No one directly states in the 1:46-minute video that the device began smoking after normal use, but it is strongly implied. The video depicts apparent scenarios of normal use, such as turning the device off and on, and then cuts to various shots of smoke-emitting consoles. A man begins speaking at the 1:14-minute mark in the video. (He is the only person to speak in the video, and no one's face is shown.) The man speaks off-camera, with the video only showing a computer screen:
"I have no idea what to do," he says. "So, here it is. I hooked it up. Everything seemed fine, and now I've been stuck on the screen for about 10 minutes. I can move the cursor around, but I can't sign in. I can't do anything."
At the 1:32-minute mark, the man says, "I tried shutting the console off at one point and turning it back on, and it blinks here for a bit.

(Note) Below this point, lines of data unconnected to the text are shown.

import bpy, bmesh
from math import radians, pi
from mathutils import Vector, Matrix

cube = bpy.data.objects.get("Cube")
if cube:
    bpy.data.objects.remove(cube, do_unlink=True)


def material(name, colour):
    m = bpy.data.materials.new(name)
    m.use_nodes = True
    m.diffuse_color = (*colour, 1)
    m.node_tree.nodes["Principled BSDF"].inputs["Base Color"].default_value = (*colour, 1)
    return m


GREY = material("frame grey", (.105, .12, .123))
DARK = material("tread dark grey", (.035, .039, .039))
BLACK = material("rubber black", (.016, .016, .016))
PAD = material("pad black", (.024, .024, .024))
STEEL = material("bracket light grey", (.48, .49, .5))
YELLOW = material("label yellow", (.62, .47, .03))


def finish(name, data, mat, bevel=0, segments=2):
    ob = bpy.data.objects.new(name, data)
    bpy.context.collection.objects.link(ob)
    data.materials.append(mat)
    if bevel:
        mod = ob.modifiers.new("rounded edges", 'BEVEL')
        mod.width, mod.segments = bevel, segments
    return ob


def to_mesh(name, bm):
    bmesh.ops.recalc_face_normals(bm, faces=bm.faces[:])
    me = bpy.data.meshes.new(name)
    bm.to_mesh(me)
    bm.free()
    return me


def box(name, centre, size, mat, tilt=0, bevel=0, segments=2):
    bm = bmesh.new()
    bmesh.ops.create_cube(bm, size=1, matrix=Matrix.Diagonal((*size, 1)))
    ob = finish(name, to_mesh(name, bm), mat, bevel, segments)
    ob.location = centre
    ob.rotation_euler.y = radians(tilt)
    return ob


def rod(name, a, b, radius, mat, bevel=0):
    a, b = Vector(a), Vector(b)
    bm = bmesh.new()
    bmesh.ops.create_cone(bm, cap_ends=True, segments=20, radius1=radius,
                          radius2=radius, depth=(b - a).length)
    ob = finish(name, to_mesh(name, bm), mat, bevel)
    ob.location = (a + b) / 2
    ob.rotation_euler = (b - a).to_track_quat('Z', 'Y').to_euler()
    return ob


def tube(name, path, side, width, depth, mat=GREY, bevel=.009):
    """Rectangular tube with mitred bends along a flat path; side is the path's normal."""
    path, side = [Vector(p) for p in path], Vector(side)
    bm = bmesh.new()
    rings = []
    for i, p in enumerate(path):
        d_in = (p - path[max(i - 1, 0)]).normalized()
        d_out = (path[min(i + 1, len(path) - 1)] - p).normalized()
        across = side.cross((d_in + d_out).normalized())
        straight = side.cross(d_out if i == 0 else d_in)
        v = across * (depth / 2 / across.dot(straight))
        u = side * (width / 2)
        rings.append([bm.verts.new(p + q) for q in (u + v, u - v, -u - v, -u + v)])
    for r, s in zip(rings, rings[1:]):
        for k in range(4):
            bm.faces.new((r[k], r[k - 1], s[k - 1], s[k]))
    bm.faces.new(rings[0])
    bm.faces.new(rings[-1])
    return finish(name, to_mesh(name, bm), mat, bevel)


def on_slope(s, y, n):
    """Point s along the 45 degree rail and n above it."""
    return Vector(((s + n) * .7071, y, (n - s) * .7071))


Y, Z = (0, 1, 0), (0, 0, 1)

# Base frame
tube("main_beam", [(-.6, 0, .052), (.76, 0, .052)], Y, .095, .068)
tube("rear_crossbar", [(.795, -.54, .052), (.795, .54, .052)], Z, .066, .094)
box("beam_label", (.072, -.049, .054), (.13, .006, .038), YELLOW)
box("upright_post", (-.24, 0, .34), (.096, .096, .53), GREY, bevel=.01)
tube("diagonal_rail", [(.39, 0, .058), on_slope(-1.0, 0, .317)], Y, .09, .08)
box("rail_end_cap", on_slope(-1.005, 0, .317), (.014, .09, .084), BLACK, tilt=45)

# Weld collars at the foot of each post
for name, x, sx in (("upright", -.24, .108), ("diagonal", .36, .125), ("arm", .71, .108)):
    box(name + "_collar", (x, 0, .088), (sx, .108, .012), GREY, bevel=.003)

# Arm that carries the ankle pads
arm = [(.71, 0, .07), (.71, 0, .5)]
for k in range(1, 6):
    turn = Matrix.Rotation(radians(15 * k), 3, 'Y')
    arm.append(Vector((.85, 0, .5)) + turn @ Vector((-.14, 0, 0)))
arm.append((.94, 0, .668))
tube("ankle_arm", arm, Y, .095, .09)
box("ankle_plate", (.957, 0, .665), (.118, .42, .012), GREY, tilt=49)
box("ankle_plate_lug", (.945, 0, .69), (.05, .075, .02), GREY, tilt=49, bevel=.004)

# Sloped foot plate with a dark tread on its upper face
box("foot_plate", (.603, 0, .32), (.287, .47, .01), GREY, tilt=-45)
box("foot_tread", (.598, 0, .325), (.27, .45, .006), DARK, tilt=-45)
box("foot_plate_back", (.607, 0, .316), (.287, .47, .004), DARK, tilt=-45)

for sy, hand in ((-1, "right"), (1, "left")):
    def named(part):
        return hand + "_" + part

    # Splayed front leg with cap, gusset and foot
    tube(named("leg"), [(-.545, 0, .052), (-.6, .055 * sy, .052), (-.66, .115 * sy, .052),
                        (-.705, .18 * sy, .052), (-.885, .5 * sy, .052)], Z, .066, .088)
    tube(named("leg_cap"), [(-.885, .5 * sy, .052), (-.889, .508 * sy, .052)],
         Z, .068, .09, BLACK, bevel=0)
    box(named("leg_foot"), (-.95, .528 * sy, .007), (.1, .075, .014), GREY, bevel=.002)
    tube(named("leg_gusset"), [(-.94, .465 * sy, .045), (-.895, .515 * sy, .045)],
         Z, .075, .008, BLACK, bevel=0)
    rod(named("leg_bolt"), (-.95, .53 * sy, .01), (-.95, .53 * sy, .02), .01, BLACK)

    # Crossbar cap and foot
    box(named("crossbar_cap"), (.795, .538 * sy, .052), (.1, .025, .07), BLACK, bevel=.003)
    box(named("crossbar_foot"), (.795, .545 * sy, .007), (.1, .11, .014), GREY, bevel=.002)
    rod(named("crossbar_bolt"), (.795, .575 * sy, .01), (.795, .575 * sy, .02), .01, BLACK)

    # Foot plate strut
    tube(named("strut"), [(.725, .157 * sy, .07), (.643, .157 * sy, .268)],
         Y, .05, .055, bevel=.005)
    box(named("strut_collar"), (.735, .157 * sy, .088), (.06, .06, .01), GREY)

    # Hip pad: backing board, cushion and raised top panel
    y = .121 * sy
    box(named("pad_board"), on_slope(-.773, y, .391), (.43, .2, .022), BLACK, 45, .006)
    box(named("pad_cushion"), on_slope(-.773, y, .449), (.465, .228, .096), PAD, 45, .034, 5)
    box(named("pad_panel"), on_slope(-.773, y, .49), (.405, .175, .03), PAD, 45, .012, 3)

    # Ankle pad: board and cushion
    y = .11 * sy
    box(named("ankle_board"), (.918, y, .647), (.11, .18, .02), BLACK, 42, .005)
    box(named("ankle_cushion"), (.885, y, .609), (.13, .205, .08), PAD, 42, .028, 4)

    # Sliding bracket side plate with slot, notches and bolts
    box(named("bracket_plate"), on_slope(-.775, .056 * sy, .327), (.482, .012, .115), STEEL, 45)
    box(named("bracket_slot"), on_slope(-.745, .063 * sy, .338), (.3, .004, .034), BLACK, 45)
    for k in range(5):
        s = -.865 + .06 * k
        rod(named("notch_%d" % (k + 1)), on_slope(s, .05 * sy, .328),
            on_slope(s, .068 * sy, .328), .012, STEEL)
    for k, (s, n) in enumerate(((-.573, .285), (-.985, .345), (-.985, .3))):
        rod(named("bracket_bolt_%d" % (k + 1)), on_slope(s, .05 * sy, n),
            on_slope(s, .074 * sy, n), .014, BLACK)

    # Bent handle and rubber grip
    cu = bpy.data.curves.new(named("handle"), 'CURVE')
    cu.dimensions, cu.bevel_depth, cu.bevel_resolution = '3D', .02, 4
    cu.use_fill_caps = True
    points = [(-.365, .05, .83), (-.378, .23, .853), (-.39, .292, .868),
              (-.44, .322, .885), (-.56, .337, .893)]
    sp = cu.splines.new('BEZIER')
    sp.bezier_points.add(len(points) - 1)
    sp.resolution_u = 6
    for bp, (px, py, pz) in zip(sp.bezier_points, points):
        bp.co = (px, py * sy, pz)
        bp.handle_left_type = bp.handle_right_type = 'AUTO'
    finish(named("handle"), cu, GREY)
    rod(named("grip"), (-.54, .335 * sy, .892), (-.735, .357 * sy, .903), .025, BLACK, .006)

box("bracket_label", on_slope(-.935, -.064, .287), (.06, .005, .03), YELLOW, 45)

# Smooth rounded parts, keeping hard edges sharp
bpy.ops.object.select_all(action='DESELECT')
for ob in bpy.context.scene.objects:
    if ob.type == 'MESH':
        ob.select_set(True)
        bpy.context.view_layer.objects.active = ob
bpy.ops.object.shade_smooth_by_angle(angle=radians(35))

And like the screen sort of powers down, but it sort of doesn't. God dang it!"
An Xbox console is shown, but it is not smoking
Claims of the smoking Xboxes began swirling online shortly after the devices were released November 10, 2020. A company official told Lead Stories in a November 11, 2020, email, on condition of not being identified by name, that "our engineering teams have not observed the scenario depicted in these videos either in development or in our testing processes, including thousands of consoles we've been testing for over a year." Still, the company is investigating the claim.
"We take all product safety reports seriously and our products meet or exceed industry standards," says a company statement the Microsoft spokesperson emailed to Lead Stories. "Findings from our initial investigations do not align with some of the claims being broadly reported, however we are in the process of investigating further."
Online, members of the gaming community said on social media that they believed the smoking Xboxes were a hoax, as in this Spanish-language post that says, roughly translated into English: "I leave you a MIO video explaining why the "Burned" console is Fake and how they have achieved this effect even with the console "OFF" pic.twitter.com/LfXzIBSu6N
CANSADO de las FAKE NEWS.-- Xbox Studio (@XboxStudio) November 11, 2020
Os dejo un video MIO explicando porque es Fake lo de la consola "Quemada" y como han logrado este efecto incluso estando la consola "APAGADA" pic.twitter.com/LfXzIBSu6N
Here is a tweet in English from the same account, which also posted November 11, 2020.
For the English people: I want to show you, how, with a Vapor and turning off the console, you can make a situation that looks like the console is "On Fire"-- Xbox Studio (@XboxStudio) November 11, 2020